You share a story like this and then close as if you’re realizing the parallel between the story and what your audience is experiencing right now. “It was then I realized how much time and money I could have saved by hiring an expert to help me… You know, just like I did with that dishwasher, it’s easy to think that we can solve [audience’s problem] on our own, but with an expert, you can get there faster and with fewer kitchen floods.”

Here’s an example from one of my presentations that I use at health and wellness events where I discuss how to use storytelling to grow your health practice:
Since my own health transformation, I’ve returned to the outdoors. I love rock climbing and hiking in the deserts of Southern Utah.

One of my favorite places to visit is Zion National Park, a gorgeous landscape with multicolored rocks, narrow canyons and amazing panoramas.

I took my bike down and got out of the common circuit of stuffy shuttles. I had a completely different experience of the park.

I passed by deer and small grottos and dipped my feet in the river. I kept riding deeper and found a small stairway far from any of the shuttle stops. The stairway led to this amazing waterfall nestled in between two cliffs. It was an oasis of sparkling water, lush ferns and green trees that shaded me from the hot desert sun. Of all the parts of this gorgeous park that people travel from all over the world to see, this was the most beautiful for me. I see the shuttles pass by, one by one, with nobody inside having any idea that they’re missing out on this hidden gem.

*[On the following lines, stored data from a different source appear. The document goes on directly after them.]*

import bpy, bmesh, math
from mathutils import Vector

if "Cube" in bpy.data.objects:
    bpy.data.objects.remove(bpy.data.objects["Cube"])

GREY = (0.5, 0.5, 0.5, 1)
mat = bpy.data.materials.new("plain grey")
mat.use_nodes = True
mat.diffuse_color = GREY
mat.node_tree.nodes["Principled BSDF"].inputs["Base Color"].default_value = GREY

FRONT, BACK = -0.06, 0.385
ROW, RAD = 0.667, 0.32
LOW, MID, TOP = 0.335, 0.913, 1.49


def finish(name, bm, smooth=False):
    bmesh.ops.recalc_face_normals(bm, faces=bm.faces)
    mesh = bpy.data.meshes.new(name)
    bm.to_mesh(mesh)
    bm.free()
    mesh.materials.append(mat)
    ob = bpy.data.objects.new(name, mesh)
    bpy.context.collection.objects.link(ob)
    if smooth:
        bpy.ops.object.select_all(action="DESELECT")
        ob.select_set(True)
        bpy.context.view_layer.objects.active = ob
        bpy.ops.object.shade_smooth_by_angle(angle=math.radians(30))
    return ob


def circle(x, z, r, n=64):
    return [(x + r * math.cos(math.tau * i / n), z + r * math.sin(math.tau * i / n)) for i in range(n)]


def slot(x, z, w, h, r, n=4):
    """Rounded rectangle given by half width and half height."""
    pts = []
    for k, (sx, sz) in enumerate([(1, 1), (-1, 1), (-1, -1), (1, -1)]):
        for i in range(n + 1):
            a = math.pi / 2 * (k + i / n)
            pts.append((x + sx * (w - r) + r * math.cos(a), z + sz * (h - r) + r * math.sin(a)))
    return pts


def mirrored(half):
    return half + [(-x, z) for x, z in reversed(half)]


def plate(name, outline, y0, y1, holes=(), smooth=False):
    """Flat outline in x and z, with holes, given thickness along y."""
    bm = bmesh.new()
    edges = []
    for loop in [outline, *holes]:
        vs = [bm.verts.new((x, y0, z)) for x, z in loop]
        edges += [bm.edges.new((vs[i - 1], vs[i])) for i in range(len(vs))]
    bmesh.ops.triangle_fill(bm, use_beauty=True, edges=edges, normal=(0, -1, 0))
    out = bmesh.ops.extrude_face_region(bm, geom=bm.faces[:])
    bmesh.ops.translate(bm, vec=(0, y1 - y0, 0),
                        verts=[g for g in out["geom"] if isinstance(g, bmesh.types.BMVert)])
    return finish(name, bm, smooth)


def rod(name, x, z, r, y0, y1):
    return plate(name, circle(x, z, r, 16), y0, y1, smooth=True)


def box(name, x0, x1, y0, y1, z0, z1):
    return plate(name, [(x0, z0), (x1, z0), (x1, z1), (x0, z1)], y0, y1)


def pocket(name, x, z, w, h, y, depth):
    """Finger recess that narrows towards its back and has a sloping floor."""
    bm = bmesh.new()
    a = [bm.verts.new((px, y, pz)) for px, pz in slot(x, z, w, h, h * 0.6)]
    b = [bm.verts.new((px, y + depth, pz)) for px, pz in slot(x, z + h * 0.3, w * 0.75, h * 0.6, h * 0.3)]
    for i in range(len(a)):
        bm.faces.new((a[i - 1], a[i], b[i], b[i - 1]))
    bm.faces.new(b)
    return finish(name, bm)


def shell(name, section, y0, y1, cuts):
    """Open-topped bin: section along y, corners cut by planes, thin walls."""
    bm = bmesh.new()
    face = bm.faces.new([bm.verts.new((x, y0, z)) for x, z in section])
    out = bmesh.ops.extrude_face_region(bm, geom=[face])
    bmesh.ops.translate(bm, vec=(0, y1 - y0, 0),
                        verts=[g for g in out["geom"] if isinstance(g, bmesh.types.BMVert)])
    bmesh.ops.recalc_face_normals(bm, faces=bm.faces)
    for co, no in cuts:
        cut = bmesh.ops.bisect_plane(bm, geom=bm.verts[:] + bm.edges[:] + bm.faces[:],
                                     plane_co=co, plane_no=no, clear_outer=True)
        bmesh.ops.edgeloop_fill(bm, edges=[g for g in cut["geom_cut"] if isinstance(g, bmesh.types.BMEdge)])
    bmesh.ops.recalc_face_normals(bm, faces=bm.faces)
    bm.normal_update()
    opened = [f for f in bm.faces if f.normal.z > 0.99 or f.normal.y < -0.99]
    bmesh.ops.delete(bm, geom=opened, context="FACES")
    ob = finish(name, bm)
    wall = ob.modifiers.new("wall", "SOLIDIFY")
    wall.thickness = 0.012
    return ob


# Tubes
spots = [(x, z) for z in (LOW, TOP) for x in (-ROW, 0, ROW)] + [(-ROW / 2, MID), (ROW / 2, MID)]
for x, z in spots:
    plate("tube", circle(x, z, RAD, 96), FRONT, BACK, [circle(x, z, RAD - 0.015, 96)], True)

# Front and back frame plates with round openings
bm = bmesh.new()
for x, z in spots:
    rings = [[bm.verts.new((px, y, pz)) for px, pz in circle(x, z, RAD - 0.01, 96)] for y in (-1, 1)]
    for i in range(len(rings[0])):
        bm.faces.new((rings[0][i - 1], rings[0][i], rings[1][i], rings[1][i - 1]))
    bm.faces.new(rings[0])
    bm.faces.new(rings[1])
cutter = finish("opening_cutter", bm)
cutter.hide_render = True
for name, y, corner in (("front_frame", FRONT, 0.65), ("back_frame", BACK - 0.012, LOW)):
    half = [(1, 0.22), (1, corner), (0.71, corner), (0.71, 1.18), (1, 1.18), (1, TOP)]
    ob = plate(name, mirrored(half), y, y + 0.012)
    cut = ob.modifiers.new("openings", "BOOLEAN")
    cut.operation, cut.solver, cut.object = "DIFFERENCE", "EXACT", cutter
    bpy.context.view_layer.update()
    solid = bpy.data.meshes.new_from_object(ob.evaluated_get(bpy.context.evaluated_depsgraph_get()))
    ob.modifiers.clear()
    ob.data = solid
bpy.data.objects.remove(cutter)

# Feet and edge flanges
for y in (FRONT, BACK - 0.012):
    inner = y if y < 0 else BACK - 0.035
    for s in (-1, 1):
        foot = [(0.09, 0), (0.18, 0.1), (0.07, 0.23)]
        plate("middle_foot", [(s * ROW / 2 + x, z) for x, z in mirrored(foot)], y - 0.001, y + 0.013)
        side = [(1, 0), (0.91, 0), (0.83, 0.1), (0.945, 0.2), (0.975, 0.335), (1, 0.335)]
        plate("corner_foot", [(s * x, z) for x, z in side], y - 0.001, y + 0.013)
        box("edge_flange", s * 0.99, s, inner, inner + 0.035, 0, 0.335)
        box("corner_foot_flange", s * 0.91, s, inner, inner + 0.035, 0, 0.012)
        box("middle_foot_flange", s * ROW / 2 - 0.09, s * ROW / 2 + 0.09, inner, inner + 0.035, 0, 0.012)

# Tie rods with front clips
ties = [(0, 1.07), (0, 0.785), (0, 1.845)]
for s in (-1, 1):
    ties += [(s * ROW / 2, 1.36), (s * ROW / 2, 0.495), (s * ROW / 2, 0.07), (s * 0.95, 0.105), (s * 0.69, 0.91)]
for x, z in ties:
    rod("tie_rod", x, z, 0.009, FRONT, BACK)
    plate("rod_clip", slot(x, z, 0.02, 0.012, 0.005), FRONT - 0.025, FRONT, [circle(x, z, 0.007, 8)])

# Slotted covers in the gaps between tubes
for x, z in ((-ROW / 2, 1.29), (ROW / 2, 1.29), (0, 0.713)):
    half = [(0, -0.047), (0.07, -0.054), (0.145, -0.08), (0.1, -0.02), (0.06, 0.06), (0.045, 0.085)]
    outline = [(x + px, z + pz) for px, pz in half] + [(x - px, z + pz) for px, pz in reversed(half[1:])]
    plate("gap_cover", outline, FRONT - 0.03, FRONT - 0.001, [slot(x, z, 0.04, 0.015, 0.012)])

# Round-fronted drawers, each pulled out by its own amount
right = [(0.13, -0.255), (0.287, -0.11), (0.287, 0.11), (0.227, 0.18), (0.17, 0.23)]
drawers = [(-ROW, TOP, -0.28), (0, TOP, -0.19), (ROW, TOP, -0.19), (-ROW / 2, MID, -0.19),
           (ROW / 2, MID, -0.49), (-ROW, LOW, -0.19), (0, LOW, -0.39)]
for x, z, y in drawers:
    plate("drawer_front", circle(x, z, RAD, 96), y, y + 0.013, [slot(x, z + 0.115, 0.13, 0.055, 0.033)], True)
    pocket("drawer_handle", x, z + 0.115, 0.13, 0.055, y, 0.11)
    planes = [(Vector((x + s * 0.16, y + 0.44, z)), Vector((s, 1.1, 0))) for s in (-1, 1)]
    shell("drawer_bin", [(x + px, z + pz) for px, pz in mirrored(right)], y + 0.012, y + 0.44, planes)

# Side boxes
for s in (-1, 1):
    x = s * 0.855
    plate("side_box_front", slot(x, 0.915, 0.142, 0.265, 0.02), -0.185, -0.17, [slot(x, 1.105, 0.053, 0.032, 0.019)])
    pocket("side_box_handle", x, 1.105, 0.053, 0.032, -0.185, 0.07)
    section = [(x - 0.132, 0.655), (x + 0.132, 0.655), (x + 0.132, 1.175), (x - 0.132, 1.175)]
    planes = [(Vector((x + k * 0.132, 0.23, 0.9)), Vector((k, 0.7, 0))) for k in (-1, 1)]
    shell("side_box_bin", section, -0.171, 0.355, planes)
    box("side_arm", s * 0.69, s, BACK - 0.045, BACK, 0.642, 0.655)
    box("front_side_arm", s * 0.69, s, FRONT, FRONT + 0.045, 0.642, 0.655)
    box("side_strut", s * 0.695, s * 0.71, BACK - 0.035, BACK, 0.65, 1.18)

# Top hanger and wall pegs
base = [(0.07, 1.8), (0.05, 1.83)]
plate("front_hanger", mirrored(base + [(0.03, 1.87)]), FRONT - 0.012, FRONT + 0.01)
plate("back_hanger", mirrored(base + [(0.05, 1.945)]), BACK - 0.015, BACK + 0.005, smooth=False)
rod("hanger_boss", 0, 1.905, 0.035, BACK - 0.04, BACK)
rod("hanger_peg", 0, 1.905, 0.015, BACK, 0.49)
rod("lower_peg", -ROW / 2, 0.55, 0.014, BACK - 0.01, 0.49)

There are many of you who are also hidden gems…

You could help so many people if they knew you were out there.

I tell your story so people know that you’re out there

Now is the time to let the world know that you’re out there.

Join me, and let’s let the world know that you’re out there.

A good Aligned Ending Story is often deceptively simple or mundane. These are stories about trying to fix your own dishwasher, or waking up early to enjoy a sunrise with someone special, or discovering a better way to make popcorn. Many people have the misconception that their stories have to look like Hollywood movies to get people’s attention, but what you really want is for someone to come up to you (or send you a message) and say, “Something just like that happened to me,” or, “I had the exact same experience trying to install a new toilet.” They’re relating to you, they feel understood, and if they’re doing this, then they’re well on the way to becoming a customer.

Conclusion – Your Story Matters

After coaching hundreds of thought leaders on storytelling and presentation, I’ve heard a ton of stories. Though I’ve heard some wild and harrowing ones, the thing that has impressed me the most is not the stories themselves, but how people transform once they learn how to use their stories properly.

The stories that were once a source of pain or a roadblock on their journey become the stories that connect with the hearts of their ideal audience. The stories that they were once ashamed of and tried to hide are now a source of pride that energizes them.

Sometimes we’ve been sitting with these stories for too long and need another point of view to reveal the treasures they hide. I’ve spent as much time personally working on my “inner stories” as I have with my “outer stories” like the ones we’ve explored in this article.

What I know to be true is that working on these inner and outer stories simultaneously creates opportunities for huge growth.

Up until recently, I’ve only offered coaching for the tactical and practical forms of storytelling. This year I’ve realized that I can make a bigger impact by coaching clients in both.

I’m looking to work with 7 people in an exclusive program where we work

together 1:1. This is a transformational program where we will create a presentation together and use it as a tool to achieve your most ambitious goals for your business. I’m calling it the Full Story Transformational Program.

This program will be a combination of tactical storytelling and presentation coaching designed to help you enroll clients and achieve inner game mastery by rewriting the stories you tell yourself about what’s possible and what you deserve.

Please reach out to me if you’re looking for a Full Story Transformation.